Go-Givers contributes to SMSC (Social, Moral, Spiritual, Cultural) learning. It cultivates an ethos of caring, concern and community connection.

‘It’s the job of the education system to prepare our young people for the challenges and opportunities of a changing world. What better opportunity than basing Go-Givers at the heart of the school curriculum?’ Rekha Bhakoo CBE, 

We’ve seen time and time again that Go-Givers helps teachers to deliver PSHCE (Personal, Social, Health & Citizenship Education) in a cross-curricular way. We complement the remit of PSHCE schemes such as SEAL and Healthy Schools, by extending the related citizenship elements and applying them to a wider societal context. For instance, issues of bullying in the classroom and playground open up learning opportunities for children to discuss power and politics between groups in society and between nation-states.

Many teachers have told us that Go-Givers instils them with the confidence to tackle controversial issues in the classroom from immigration to homophobia to Islamophobia.

‘Go-Givers materials do not shy away from covering what can be seen as controversial social issues but in delivering the lessons, thanks to the materials, I knew I did not run the risk of offending anyone.’ Tina Allison, St Joseph’s Catholic Primary, West Berkshire

Go-Givers offers opportunities for Pupil Voice, the Creative Curriculum and supports the work of the UNICEF accredited Rights-Respecting Schools Award.

For specifics about how Go-Givers lessons link to existing initiatives, visit the Planning section.

‘Through Go-Givers, I saw lots of examples of amazing opportunity for mathematics, scientific awareness, English – reading, writing and managing speech, where historical understanding can link with geographical understanding to show children the way the world works.
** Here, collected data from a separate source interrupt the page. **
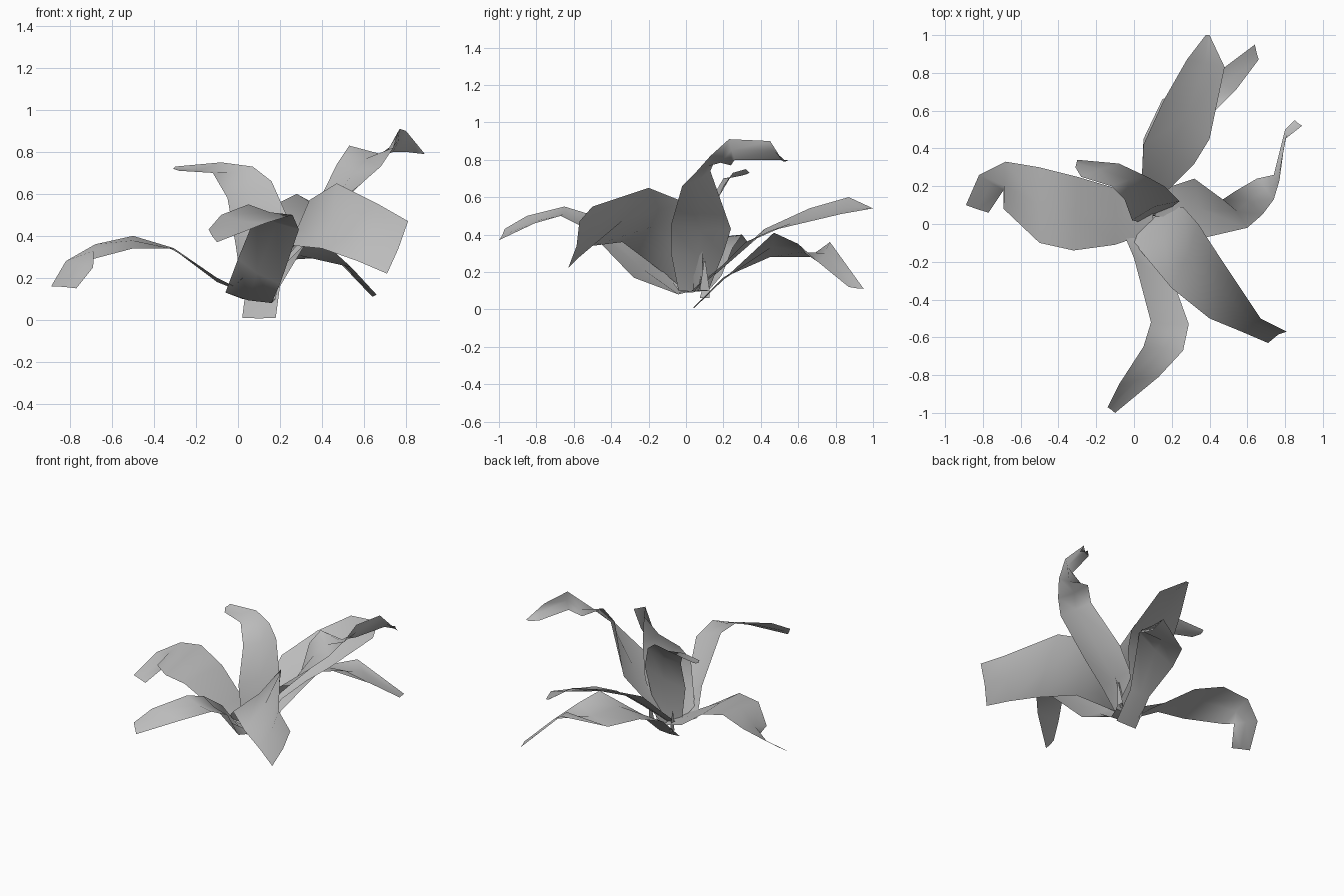
import bpy
import bmesh
from mathutils import Vector

cube = bpy.data.objects.get("Cube")
if cube:
    bpy.data.objects.remove(cube, do_unlink=True)

# Point at the root where all the leaves meet
CROWN = Vector((.1, .04, .1))
ROOT_HALF_WIDTH = .08


def flat_material(name, colour):
    material = bpy.data.materials.new(name)
    material.use_nodes = True
    material.diffuse_color = colour
    shader = material.node_tree.nodes["Principled BSDF"]
    shader.inputs["Base Color"].default_value = colour
    return material


leaf_grey = flat_material("leaf grey", (.5, .5, .5, 1))


def make_blade(name, left, rib, right):
    """Loft a smooth sheet through the left edge, midrib and right edge."""
    bm = bmesh.new()
    rows = [[bm.verts.new(point) for point in row] for row in zip(left, rib, right)]
    for near, far in zip(rows, rows[1:]):
        for side in range(len(near) - 1):
            face = bm.faces.new((near[side], near[side + 1], far[side + 1], far[side]))
            face.smooth = True

    mesh = bpy.data.meshes.new(name)
    bm.to_mesh(mesh)
    bm.free()
    mesh.materials.append(leaf_grey)
    blade = bpy.data.objects.new(name, mesh)
    bpy.context.collection.objects.link(blade)


def leaf(name, left_edge, right_edge, fold=.06, drop=0):
    """Grow a blade from the crown along two edge paths, with a sunken midrib."""
    left = [Vector(point) for point in left_edge]
    right = [Vector(point) for point in right_edge]

    # The root lies level and follows the direction of the first row
    spread = right[0] - left[0]
    spread.z = 0
    spread = spread.normalized() * ROOT_HALF_WIDTH
    root = CROWN - Vector((0, 0, drop))
    left.insert(0, root - spread)
    right.insert(0, root + spread)

    # Push the midrib away from the upper side of the blade
    middle = [(a + b) / 2 for a, b in zip(left, right)]
    last = len(middle) - 1
    rib = []
    for i, centre in enumerate(middle):
        across = right[i] - left[i]
        along = middle[min(i + 1, last)] - middle[max(i - 1, 0)]
        upper = across.cross(along).normalized()
        rib.append(centre - upper * across.length * fold)

    make_blade(name, left, rib, right)


def shoot(name, foot, tip):
    """Grow a small pointed blade, standing with its flat side outwards."""
    foot, tip = Vector(foot), Vector(tip)
    half = Vector((0, ROOT_HALF_WIDTH / 3, 0))
    make_blade(name, [foot + half, tip + half / 8], [foot, tip],
               [foot - half, tip - half / 8])


# Broad leaf arching to the right, with a curled tip
leaf("right_leaf",
     [(-.1, -.11, .2), (-.32, -.14, .34), (-.5, -.1, .34),
      (-.69, .08, .29), (-.69, .18, .25), (-.77, .06, .15)],
     [(-.1, .19, .18), (-.3, .25, .33), (-.5, .3, .4),
      (-.68, .33, .36), (-.82, .26, .28), (-.89, .1, .16)],
     fold=-.02)

# Upper of the two leaves reaching backwards
leaf("upper_back_leaf",
     [(.04, .22, .25), (.05, .42, .43), (.16, .66, .54), (.28, .87, .6), (.38, 1, .54)],
     [(.2, .2, .24), (.32, .32, .36), (.4, .45, .42), (.48, .83, .51), (.4, 1, .54)])

# Lower back leaf, twisting and drooping towards its narrow tip
leaf("lower_back_leaf",
     [(.04, .2, .17), (.05, .45, .28), (.15, .66, .28), (.4, .77, .36), (.64, .95, .11)],
     [(.2, .2, .16), (.35, .47, .41), (.43, .6, .35), (.54, .71, .25), (.66, .87, .12)],
     fold=.03, drop=.09)

# Tall cupped leaf that bends backwards at the top
leaf("left_leaf",
     [(.2, .2, .3), (.32, .24, .43), (.47, .13, .74), (.53, .17, .83),
      (.65, .24, .77), (.74, .26, .8), (.8, .5, .8), (.85, .55, .8)],
     [(.2, -.08, .3), (.34, -.08, .45), (.6, -.02, .66), (.68, .05, .73),
      (.74, .13, .82), (.77, .23, .91), (.8, .45, .9), (.89, .52, .79)],
     fold=.08)

# Wide leaf standing on edge towards the front left
leaf("front_left_leaf",
     [(.26, .09, .38), (.34, 0, .57), (.47, -.2, .65), (.67, -.5, .55), (.81, -.57, .47)],
     [(0, -.1, .18), (.2, -.34, .36), (.4, -.5, .34), (.57, -.57, .28), (.71, -.63, .22)])

# Front leaf, rising steeply and then bending over
leaf("front_leaf",
     [(.16, -.04, .08), (.2, -.28, .17), (.29, -.53, .43), (.26, -.67, .5),
      (.13, -.81, .46), (-.1, -1, .37)],
     [(-.06, -.04, .13), (0, -.18, .29), (.09, -.52, .51), (.05, -.65, .55),
      (-.08, -.85, .5), (-.14, -.97, .43)])

# Upright leaf at the back right, with its tip bent outwards
leaf("upright_leaf",
     [(-.01, .02, .35), (-.05, .13, .58), (-.12, .2, .7), (-.28, .25, .71), (-.31, .3, .72)],
     [(.24, .12, .48), (.16, .2, .66), (.07, .25, .73), (-.08, .32, .75), (-.3, .34, .73)],
     fold=.08)

# Small shoots beside the crown
shoot("left_shoot", (.2, .1, .1), (.22, .1, .26))
shoot("right_shoot", (.04, .1, .06), (.02, .12, .22))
Maths and English are important, but they’re important to a purpose. And if you can think of a purpose that’s more important than improving our global, national and local community, I’d be struggling to beat you.’ Mick Waters, Former Director of Curriculum, QCA